The Chiefs made Medlock the first kicker selected in the 2007 draft, taking him with their second pick of the fifth round. No other UCLA player was drafted.
USC linebackers Dallas Sartz and Oscar Lua also were chosen Sunday, increasing the number of Trojans drafted to five.
Medlock was confident he'd be selected but admitted being excited to get the call.
"Everyone started talking, asking who it was, and my mom had to tell them all, 'Sssssh,' " Medlock said. "I was just excited. You never know if you're a kicker where you might go, fourth round, fifth round, maybe not at all and you sign as a free agent. I was wondering, but I had little doubt."
That came from a successful career at UCLA, where he was the Bruins' most consistent weapon on offense last season. He made 28 of 32 field goals and led the team with 113 points. He missed only one extra-point attempt in four seasons.
Medlock wasn't sure what his chances were, even after attending an NFL combine and going through a handful of individual workouts. Only 10 kickers were selected in the previous five drafts. Still, he had a hunch about the Chiefs after General Manager Carl Peterson -- a UCLA graduate -- talked with him at the East-West Shrine All-Star game.

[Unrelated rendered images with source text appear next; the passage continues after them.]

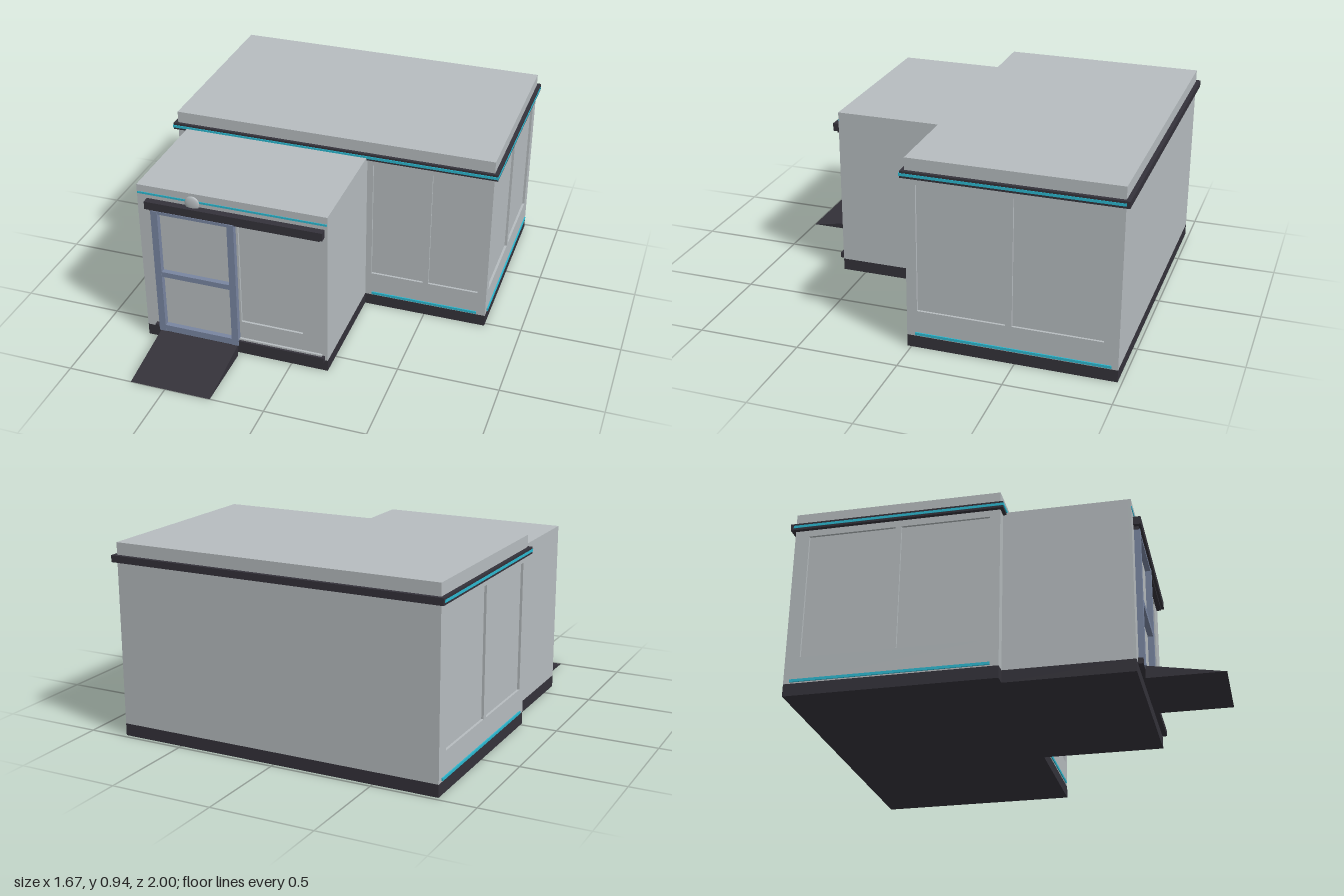
import * as THREE from 'three';

const material = (name, color) => {
  const m = new THREE.MeshStandardMaterial({ color });
  m.name = name;
  return m;
};

export function createModel() {
  const model = new THREE.Group();
  model.name = 'building';
  const wall = material('wall grey', 0xb6bcbf);
  const dark = material('dark trim', 0x34323a);
  const frame = material('door frame blue', 0x7885a0);
  const cyan = material('cyan light', 0x2cb8d0);

  const add = (name, geometry, mat) => {
    const mesh = new THREE.Mesh(geometry, mat);
    mesh.name = name;
    model.add(mesh);
    return mesh;
  };
  // Box given by its limits on each axis
  const box = (name, mat, [x0, x1], [y0, y1], [z0, z1]) => {
    const mesh = add(name, new THREE.BoxGeometry(x1 - x0, y1 - y0, z1 - z0), mat);
    mesh.position.set((x0 + x1) / 2, (y0 + y1) / 2, (z0 + z1) / 2);
    return mesh;
  };
  // Thin wall skin with rectangular openings that read as recessed panels
  const T = 0.012;
  const skin = (name, x0, x1, y0, y1, openings) => {
    const rect = (Type, a, b, c, d) => new Type([
      new THREE.Vector2(a, c), new THREE.Vector2(b, c),
      new THREE.Vector2(b, d), new THREE.Vector2(a, d),
    ]);
    const shape = rect(THREE.Shape, x0, x1, y0, y1);
    openings.forEach((o) => shape.holes.push(rect(THREE.Path, ...o)));
    return add(name, new THREE.ExtrudeGeometry(shape, { depth: T, bevelEnabled: false }), wall);
  };

  // Main block
  box('mainFoundation', dark, [-0.815, 0.815], [0, 0.06], [-0.98, 0.02]);
  box('mainBlock', wall, [-0.815 + T, 0.815 - T], [0.06, 0.945], [-0.98, 0.02 - T]);
  skin('mainFrontWall', -0.815, 0.815, 0.06, 0.945,
    [[0.215, 0.485, 0.19, 0.82], [0.515, 0.77, 0.19, 0.82]]).position.z = 0.02 - T;
  for (const s of [1, -1]) {
    const side = s > 0 ? 'left' : 'right';
    const span = (a, b) => (s > 0 ? [-b, -a] : [a, b]);
    const wallMesh = skin(side + 'Wall', ...span(-0.98, 0.02 - T), 0.06, 0.945, [
      [...span(-0.91, -0.485), 0.19, 0.82],
      [...span(-0.455, -0.03), 0.19, 0.82],
    ]);
    wallMesh.rotation.y = s * Math.PI / 2;
    wallMesh.position.x = s * (0.815 - T);
    // Side light strips
    const xs = (a, b) => (s > 0 ? [a, b] : [-b, -a]);
    box(side + 'LowerLight', cyan, xs(0.81, 0.821), [0.066, 0.079], [-0.95, -0.02]);
    box(side + 'CorniceLight', cyan, xs(0.81, 0.836), [0.863, 0.876], [-0.985, 0.038]);
  }
  box('frontLowerLight', cyan, [0.22, 0.77], [0.066, 0.079], [0.015, 0.026]);

  // Cornice: two dark bands with a light between them, plain at the back
  for (const [name, y0, y1] of [['lowerCornice', 0.853, 0.863], ['upperCornice', 0.876, 0.886]]) {
    box(name, dark, [-0.834, 0.834], [y0, y1], [-1, 0.036]);
  }
  box('frontCorniceLight', cyan, [-0.836, 0.836], [0.863, 0.876], [0.01, 0.04]);
  box('backCornice', dark, [-0.834, 0.834], [0.863, 0.876], [-1, -0.975]);

  // Entrance block
  box('entranceFoundation', dark, [-0.76, 0.185], [0, 0.06], [0.02, 0.62]);
  box('entranceBlock', wall, [-0.76, 0.185], [0.06, 0.866], [0.02, 0.62 - T]);
  skin('entranceFrontWall', -0.76, 0.185, 0.06, 0.866,
    [[-0.255, 0.06, 0.19, 0.74]]).position.z = 0.62 - T;
  box('entranceLight', cyan, [-0.757, 0.182], [0.82, 0.83], [0.615, 0.623]);

  // Awning and sill
  box('awning', dark, [-0.71, 0.172], [0.76, 0.8], [0.618, 0.656]);
  box('awningUnderside', dark, [-0.69, 0.155], [0.746, 0.76], [0.618, 0.643]);
  box('sill', dark, [-0.71, 0.172], [0.058, 0.086], [0.618, 0.643]);
  box('sillCap', wall, [-0.265, 0.158], [0.086, 0.095], [0.618, 0.632]);

  // Door frame
  for (const x of [-0.668, -0.282]) {
    box('doorPost', frame, [x - 0.017, x + 0.017], [0.06, 0.75], [0.618, 0.648]);
  }
  for (const [y0, y1] of [[0.06, 0.095], [0.383, 0.41], [0.735, 0.75]]) {
    box('doorRail', frame, [-0.652, -0.298], [y0, y1], [0.618, 0.646]);
  }

  // Round lamp above the door
  const lamp = add('roundLamp', new THREE.SphereGeometry(0.037, 24, 16), wall);
  lamp.scale.z = 0.3;
  lamp.position.set(-0.475, 0.82, 0.629);

  // Entrance ramp
  const profile = new THREE.Shape([
    new THREE.Vector2(-1, 0), new THREE.Vector2(-0.647, 0), new THREE.Vector2(-0.647, 0.06),
  ]);
  const ramp = add('ramp',
    new THREE.ExtrudeGeometry(profile, { depth: 0.408, bevelEnabled: false }), dark);
  ramp.rotation.y = Math.PI / 2;
  ramp.position.x = -0.678;

  return model;
}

"I knew they were looking for a kicker," Medlock said. "I talked with their special teams coach during the combine. But it is a situation where the teams that like you have to keep quiet. They all have a poker face."
The only thing teams were unsure about was Medlock's leg strength on kickoffs. His predraft workouts were enough for the Chiefs.
Lawrence Tynes, the Chiefs' kicker last season, made 24 of 31 field goals and finished with 106 points. Throughout his career, though, Tynes has made only 14 of 24 field goals from 40 to 49 yards, a 58% success rate that is below the NFL average of 72%. Medlock was 25 of 33 (76%) from 40 to 49 yards while at UCLA.
Tynes signed a one-year, $850,000 contract, but his hold on the job seemed shaky.
The Washington Redskins took Sartz in the fifth round, and the New England Patriots took Lua in the seventh round.
Sartz and Lua received their good news a day after three USC Trojans teammates were drafted in the second round. The Carolina Panthers took receiver Dwayne Jarrett and center Ryan Kalil and the New York Giants selected receiver Steve Smith.
USC Coach Pete Carroll said Jarrett's slip to the second round was another lesson for draft-eligible juniors who contemplate turning pro without assurance from NFL evaluators that they are regarded as the top player at their position.
"I think this is an extraordinary statement about how things work," Carroll said. "It's so clear about what we've been talking about the last few years. It couldn't be more obvious."
USC receiver Chris McFoy agreed to a free-agent contract with the Oakland Raiders, according to his agent. Fullback Ryan Powdrell said he would sign with Green Bay. Offensive lineman Kyle Williams said he would sign the Baltimore.
UCLA defensive end Justin Hickman was expected to sign as a free agent with Washington.